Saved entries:
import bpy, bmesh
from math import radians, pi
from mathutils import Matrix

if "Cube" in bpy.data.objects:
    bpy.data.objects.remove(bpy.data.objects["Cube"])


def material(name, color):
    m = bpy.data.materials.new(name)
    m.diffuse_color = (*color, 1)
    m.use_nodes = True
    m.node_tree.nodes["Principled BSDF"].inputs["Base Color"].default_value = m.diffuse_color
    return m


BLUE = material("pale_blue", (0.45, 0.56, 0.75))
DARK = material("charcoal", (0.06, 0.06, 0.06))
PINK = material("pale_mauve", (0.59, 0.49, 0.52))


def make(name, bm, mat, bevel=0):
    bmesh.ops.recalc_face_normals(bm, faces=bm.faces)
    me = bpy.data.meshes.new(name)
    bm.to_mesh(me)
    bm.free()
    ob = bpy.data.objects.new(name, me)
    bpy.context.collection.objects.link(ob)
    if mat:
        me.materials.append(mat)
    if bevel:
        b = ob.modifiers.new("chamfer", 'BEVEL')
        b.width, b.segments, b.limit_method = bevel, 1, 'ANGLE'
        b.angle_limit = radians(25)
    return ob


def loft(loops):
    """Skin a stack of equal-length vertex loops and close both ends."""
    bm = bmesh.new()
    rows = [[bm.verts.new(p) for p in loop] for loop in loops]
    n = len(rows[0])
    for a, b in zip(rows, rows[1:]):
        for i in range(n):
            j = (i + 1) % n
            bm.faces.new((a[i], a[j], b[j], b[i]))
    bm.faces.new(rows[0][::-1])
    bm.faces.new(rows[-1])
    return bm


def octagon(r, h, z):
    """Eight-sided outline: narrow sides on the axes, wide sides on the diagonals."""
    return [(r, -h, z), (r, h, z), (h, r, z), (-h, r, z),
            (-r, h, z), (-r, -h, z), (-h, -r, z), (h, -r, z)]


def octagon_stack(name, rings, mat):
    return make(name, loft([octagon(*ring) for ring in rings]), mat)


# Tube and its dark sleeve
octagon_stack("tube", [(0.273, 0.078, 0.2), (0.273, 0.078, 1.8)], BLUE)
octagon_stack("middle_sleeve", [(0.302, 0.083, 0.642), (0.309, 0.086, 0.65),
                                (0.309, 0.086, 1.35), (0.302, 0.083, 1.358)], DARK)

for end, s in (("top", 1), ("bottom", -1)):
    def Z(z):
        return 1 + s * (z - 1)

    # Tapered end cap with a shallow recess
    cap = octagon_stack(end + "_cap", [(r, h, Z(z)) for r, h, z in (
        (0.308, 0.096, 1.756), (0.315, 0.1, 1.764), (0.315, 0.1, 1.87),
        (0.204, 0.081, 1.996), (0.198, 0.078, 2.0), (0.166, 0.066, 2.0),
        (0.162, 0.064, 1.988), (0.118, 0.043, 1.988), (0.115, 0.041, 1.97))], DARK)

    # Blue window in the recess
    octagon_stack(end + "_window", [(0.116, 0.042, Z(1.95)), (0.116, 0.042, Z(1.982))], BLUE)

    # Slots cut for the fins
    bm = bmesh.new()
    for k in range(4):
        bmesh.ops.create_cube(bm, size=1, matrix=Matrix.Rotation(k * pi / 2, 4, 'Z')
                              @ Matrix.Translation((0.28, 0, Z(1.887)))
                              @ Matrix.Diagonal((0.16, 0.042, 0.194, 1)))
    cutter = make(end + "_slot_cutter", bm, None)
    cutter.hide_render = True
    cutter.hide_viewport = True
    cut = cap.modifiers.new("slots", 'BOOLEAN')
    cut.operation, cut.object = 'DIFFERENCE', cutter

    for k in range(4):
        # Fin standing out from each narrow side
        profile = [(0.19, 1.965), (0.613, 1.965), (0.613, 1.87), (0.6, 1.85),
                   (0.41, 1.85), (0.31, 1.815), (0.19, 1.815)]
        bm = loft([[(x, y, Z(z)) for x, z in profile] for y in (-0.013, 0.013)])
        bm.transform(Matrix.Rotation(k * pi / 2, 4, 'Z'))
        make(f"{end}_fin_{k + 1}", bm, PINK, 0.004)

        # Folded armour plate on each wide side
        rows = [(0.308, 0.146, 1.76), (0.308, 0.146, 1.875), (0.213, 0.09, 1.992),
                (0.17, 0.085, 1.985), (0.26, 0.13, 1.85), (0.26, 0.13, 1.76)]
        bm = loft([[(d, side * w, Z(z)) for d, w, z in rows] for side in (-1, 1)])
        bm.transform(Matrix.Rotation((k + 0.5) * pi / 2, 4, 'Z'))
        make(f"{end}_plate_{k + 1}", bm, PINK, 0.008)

WHAT THE TASK REQUIRES:
What you should produce is an exact copy of the records above.

SOLUTION TO THE PROBLEM:
import bpy, bmesh
from math import radians, pi
from mathutils import Matrix

if "Cube" in bpy.data.objects:
    bpy.data.objects.remove(bpy.data.objects["Cube"])


def material(name, color):
    m = bpy.data.materials.new(name)
    m.diffuse_color = (*color, 1)
    m.use_nodes = True
    m.node_tree.nodes["Principled BSDF"].inputs["Base Color"].default_value = m.diffuse_color
    return m


BLUE = material("pale_blue", (0.45, 0.56, 0.75))
DARK = material("charcoal", (0.06, 0.06, 0.06))
PINK = material("pale_mauve", (0.59, 0.49, 0.52))


def make(name, bm, mat, bevel=0):
    bmesh.ops.recalc_face_normals(bm, faces=bm.faces)
    me = bpy.data.meshes.new(name)
    bm.to_mesh(me)
    bm.free()
    ob = bpy.data.objects.new(name, me)
    bpy.context.collection.objects.link(ob)
    if mat:
        me.materials.append(mat)
    if bevel:
        b = ob.modifiers.new("chamfer", 'BEVEL')
        b.width, b.segments, b.limit_method = bevel, 1, 'ANGLE'
        b.angle_limit = radians(25)
    return ob


def loft(loops):
    """Skin a stack of equal-length vertex loops and close both ends."""
    bm = bmesh.new()
    rows = [[bm.verts.new(p) for p in loop] for loop in loops]
    n = len(rows[0])
    for a, b in zip(rows, rows[1:]):
        for i in range(n):
            j = (i + 1) % n
            bm.faces.new((a[i], a[j], b[j], b[i]))
    bm.faces.new(rows[0][::-1])
    bm.faces.new(rows[-1])
    return bm


def octagon(r, h, z):
    """Eight-sided outline: narrow sides on the axes, wide sides on the diagonals."""
    return [(r, -h, z), (r, h, z), (h, r, z), (-h, r, z),
            (-r, h, z), (-r, -h, z), (-h, -r, z), (h, -r, z)]


def octagon_stack(name, rings, mat):
    return make(name, loft([octagon(*ring) for ring in rings]), mat)


# Tube and its dark sleeve
octagon_stack("tube", [(0.273, 0.078, 0.2), (0.273, 0.078, 1.8)], BLUE)
octagon_stack("middle_sleeve", [(0.302, 0.083, 0.642), (0.309, 0.086, 0.65),
                                (0.309, 0.086, 1.35), (0.302, 0.083, 1.358)], DARK)

for end, s in (("top", 1), ("bottom", -1)):
    def Z(z):
        return 1 + s * (z - 1)

    # Tapered end cap with a shallow recess
    cap = octagon_stack(end + "_cap", [(r, h, Z(z)) for r, h, z in (
        (0.308, 0.096, 1.756), (0.315, 0.1, 1.764), (0.315, 0.1, 1.87),
        (0.204, 0.081, 1.996), (0.198, 0.078, 2.0), (0.166, 0.066, 2.0),
        (0.162, 0.064, 1.988), (0.118, 0.043, 1.988), (0.115, 0.041, 1.97))], DARK)

    # Blue window in the recess
    octagon_stack(end + "_window", [(0.116, 0.042, Z(1.95)), (0.116, 0.042, Z(1.982))], BLUE)

    # Slots cut for the fins
    bm = bmesh.new()
    for k in range(4):
        bmesh.ops.create_cube(bm, size=1, matrix=Matrix.Rotation(k * pi / 2, 4, 'Z')
                              @ Matrix.Translation((0.28, 0, Z(1.887)))
                              @ Matrix.Diagonal((0.16, 0.042, 0.194, 1)))
    cutter = make(end + "_slot_cutter", bm, None)
    cutter.hide_render = True
    cutter.hide_viewport = True
    cut = cap.modifiers.new("slots", 'BOOLEAN')
    cut.operation, cut.object = 'DIFFERENCE', cutter

    for k in range(4):
        # Fin standing out from each narrow side
        profile = [(0.19, 1.965), (0.613, 1.965), (0.613, 1.87), (0.6, 1.85),
                   (0.41, 1.85), (0.31, 1.815), (0.19, 1.815)]
        bm = loft([[(x, y, Z(z)) for x, z in profile] for y in (-0.013, 0.013)])
        bm.transform(Matrix.Rotation(k * pi / 2, 4, 'Z'))
        make(f"{end}_fin_{k + 1}", bm, PINK, 0.004)

        # Folded armour plate on each wide side
        rows = [(0.308, 0.146, 1.76), (0.308, 0.146, 1.875), (0.213, 0.09, 1.992),
                (0.17, 0.085, 1.985), (0.26, 0.13, 1.85), (0.26, 0.13, 1.76)]
        bm = loft([[(d, side * w, Z(z)) for d, w, z in rows] for side in (-1, 1)])
        bm.transform(Matrix.Rotation((k + 0.5) * pi / 2, 4, 'Z'))
        make(f"{end}_plate_{k + 1}", bm, PINK, 0.008)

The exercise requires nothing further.